» **Dataset entries**:
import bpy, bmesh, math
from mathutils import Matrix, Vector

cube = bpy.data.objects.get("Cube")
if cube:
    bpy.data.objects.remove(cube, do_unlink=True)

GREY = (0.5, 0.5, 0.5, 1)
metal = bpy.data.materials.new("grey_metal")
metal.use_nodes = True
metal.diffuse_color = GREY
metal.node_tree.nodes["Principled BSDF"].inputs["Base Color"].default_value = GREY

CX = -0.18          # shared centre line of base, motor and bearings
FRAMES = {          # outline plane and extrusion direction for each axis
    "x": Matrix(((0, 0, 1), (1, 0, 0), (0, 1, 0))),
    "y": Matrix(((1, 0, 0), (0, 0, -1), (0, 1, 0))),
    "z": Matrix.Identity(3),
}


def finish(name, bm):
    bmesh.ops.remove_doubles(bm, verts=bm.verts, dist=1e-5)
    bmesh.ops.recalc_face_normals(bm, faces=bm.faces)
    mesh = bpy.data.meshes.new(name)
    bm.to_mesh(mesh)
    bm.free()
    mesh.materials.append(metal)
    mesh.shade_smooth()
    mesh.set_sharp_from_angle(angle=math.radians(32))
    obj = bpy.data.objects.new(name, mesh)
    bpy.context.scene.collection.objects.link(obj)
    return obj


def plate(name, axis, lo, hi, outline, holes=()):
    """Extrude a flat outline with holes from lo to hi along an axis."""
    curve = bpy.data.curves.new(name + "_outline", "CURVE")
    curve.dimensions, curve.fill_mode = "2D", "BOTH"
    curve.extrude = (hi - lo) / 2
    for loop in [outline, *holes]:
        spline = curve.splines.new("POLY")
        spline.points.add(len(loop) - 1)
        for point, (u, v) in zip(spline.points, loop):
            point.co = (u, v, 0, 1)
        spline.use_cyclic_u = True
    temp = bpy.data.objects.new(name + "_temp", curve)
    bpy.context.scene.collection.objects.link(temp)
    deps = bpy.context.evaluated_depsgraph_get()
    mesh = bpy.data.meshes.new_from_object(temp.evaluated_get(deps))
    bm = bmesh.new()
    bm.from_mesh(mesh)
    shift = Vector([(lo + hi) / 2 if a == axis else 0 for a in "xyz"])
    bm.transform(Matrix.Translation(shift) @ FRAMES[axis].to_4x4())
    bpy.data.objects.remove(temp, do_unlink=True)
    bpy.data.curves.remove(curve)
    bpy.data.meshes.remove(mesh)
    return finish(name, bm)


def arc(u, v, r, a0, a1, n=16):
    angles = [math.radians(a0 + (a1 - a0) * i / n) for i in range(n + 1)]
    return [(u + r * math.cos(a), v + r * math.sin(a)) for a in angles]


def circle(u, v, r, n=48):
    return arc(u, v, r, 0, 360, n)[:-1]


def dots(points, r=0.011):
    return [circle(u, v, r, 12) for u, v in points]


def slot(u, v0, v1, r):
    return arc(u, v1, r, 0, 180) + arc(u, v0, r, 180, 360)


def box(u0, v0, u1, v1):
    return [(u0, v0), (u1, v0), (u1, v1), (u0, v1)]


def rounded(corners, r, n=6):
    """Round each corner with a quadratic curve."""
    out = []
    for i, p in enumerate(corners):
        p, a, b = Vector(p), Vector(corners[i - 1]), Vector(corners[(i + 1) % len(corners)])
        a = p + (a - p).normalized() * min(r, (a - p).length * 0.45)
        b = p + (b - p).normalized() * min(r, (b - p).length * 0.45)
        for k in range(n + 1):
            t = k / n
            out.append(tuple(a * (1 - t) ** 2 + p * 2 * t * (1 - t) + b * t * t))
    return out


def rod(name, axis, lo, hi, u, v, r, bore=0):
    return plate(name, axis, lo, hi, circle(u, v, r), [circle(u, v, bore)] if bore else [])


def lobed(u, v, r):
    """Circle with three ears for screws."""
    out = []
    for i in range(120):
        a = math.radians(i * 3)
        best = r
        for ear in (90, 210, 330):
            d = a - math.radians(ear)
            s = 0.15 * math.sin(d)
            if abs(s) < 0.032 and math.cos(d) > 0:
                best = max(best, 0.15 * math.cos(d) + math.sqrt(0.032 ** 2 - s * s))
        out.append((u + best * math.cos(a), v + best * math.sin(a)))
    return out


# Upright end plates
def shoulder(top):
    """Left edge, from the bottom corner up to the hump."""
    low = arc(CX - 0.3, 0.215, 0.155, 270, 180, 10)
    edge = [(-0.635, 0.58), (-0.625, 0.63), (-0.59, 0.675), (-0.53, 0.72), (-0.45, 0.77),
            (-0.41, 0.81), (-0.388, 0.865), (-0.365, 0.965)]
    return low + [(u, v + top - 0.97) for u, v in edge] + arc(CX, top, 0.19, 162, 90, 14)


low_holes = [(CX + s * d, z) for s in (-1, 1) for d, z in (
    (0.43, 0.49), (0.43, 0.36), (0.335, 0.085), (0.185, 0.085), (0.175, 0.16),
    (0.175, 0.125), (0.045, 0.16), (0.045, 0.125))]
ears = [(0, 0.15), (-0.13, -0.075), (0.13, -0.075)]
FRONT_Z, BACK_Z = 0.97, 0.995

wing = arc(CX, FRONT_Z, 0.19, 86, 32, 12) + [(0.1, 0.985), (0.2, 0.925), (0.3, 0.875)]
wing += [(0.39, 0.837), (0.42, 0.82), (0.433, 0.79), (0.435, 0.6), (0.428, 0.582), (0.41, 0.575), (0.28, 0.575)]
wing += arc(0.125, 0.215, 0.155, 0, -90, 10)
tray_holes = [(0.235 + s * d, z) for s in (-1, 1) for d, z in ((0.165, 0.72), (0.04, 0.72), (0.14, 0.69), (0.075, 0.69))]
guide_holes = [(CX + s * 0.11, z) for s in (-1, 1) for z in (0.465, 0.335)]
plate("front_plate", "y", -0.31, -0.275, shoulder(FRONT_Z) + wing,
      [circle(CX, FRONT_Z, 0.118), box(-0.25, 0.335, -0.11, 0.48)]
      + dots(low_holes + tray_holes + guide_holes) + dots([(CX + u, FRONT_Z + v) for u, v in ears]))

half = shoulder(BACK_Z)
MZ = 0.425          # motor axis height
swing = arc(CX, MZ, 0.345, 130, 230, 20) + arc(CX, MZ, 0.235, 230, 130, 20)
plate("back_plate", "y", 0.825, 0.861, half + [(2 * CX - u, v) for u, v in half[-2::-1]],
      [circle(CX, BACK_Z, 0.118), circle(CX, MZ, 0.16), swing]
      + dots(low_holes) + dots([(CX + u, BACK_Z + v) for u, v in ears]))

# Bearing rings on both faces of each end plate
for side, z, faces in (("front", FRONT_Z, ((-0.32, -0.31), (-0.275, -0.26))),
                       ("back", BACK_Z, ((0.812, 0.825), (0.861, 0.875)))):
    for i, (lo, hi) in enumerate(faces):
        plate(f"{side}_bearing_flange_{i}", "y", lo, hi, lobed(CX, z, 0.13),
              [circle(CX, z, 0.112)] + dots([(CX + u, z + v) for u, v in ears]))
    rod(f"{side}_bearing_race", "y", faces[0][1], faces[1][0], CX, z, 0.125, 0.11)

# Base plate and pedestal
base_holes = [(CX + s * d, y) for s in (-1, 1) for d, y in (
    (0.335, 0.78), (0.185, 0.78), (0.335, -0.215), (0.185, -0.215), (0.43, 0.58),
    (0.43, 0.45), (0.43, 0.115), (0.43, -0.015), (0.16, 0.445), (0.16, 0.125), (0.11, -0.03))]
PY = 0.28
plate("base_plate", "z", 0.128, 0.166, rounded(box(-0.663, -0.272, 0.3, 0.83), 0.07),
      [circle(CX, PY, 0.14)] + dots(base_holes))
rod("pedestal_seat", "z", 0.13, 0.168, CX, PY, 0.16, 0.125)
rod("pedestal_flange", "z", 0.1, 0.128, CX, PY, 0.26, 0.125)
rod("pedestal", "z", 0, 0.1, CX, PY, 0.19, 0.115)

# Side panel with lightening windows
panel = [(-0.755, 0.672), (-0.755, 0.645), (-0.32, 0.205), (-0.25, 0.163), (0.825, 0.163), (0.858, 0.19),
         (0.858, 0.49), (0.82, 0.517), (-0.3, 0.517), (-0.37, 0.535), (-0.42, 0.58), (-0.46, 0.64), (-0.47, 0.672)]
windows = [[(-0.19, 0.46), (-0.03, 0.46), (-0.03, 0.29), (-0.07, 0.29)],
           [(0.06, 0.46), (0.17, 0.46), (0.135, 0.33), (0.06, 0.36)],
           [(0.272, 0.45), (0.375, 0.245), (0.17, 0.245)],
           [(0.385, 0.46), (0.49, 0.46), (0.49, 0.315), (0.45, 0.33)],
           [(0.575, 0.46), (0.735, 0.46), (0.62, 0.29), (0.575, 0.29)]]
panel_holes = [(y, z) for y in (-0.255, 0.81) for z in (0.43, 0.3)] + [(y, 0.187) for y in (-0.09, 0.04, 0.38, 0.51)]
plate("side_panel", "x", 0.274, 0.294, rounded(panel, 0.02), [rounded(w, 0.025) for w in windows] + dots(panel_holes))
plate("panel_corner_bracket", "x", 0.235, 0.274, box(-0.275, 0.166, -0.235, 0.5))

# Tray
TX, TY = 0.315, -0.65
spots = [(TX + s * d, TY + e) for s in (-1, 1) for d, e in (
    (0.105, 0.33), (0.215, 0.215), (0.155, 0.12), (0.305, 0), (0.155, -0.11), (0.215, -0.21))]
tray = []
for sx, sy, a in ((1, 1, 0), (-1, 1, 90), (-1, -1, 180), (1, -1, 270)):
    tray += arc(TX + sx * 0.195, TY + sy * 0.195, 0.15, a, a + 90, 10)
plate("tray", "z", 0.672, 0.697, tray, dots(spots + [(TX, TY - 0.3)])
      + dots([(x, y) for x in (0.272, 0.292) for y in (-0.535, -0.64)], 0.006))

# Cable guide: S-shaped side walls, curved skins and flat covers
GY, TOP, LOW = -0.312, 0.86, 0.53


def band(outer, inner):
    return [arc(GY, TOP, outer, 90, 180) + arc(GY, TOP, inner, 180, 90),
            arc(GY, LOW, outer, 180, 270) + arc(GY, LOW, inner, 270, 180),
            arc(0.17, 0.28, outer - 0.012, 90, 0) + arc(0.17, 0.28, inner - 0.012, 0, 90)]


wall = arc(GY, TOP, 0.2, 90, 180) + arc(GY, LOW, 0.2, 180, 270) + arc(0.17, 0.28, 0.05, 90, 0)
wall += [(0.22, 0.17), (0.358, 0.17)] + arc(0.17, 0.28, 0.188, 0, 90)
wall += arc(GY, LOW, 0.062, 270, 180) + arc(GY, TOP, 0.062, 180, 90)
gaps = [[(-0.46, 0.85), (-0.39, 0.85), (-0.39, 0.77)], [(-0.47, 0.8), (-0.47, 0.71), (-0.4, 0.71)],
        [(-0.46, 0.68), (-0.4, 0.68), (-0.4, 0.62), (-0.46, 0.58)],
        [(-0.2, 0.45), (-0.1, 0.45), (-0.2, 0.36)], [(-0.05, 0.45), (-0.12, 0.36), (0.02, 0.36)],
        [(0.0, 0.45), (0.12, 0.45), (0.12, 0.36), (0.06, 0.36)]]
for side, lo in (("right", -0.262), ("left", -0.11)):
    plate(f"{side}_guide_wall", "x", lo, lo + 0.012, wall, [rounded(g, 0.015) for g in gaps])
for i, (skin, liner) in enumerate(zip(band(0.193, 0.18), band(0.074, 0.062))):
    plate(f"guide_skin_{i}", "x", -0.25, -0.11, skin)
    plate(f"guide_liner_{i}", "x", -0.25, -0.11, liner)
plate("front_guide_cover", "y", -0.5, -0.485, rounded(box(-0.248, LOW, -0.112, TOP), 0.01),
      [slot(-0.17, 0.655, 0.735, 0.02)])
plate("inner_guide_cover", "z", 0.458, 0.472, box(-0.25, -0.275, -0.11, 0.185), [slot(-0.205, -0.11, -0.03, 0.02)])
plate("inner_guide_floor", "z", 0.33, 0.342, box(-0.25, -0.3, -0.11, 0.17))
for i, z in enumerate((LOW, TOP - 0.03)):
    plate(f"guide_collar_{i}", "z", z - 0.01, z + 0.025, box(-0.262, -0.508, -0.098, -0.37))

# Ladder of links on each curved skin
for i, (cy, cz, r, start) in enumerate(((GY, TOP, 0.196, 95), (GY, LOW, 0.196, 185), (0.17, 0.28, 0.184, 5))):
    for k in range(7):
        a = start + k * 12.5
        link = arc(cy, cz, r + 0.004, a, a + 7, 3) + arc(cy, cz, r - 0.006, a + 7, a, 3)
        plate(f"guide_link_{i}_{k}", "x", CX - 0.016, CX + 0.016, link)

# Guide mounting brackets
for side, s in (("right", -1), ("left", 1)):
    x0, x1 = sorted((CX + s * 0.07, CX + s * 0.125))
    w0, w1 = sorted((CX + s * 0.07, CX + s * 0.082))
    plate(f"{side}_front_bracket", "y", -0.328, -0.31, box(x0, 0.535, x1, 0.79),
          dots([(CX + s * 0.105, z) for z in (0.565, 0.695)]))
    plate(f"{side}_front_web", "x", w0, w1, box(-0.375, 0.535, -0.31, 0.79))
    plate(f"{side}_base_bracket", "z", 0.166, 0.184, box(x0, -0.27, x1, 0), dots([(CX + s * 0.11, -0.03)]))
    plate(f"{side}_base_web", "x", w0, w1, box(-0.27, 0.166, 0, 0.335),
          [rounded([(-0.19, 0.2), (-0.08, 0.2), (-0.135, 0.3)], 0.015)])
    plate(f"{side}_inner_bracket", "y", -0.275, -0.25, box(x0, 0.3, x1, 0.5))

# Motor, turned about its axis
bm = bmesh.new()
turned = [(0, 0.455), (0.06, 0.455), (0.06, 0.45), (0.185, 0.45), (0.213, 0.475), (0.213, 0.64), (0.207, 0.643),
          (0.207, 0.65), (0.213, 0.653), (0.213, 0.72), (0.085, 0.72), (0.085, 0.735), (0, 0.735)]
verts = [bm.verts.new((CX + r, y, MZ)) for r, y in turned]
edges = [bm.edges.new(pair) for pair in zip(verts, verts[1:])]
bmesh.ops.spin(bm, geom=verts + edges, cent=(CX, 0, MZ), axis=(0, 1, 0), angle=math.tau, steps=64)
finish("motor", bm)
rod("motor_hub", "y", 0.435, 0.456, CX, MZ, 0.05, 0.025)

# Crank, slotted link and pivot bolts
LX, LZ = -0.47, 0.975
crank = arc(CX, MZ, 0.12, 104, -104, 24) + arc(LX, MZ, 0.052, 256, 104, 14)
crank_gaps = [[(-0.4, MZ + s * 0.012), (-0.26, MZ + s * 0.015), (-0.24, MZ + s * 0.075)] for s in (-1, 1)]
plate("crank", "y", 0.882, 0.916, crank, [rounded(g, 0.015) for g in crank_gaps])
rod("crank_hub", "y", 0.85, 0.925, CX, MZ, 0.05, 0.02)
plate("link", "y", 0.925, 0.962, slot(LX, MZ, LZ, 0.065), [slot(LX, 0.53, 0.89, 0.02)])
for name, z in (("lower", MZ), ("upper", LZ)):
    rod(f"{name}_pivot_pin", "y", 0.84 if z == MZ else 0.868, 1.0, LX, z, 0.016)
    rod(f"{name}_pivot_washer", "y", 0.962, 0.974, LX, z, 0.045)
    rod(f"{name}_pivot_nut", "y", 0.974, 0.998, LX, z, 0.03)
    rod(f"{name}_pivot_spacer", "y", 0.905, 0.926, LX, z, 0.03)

» **Work item**: Each line of the data above containing the string "bore" is to be copied.

» **Answer**:
def rod(name, axis, lo, hi, u, v, r, bore=0):
    return plate(name, axis, lo, hi, circle(u, v, r), [circle(u, v, bore)] if bore else [])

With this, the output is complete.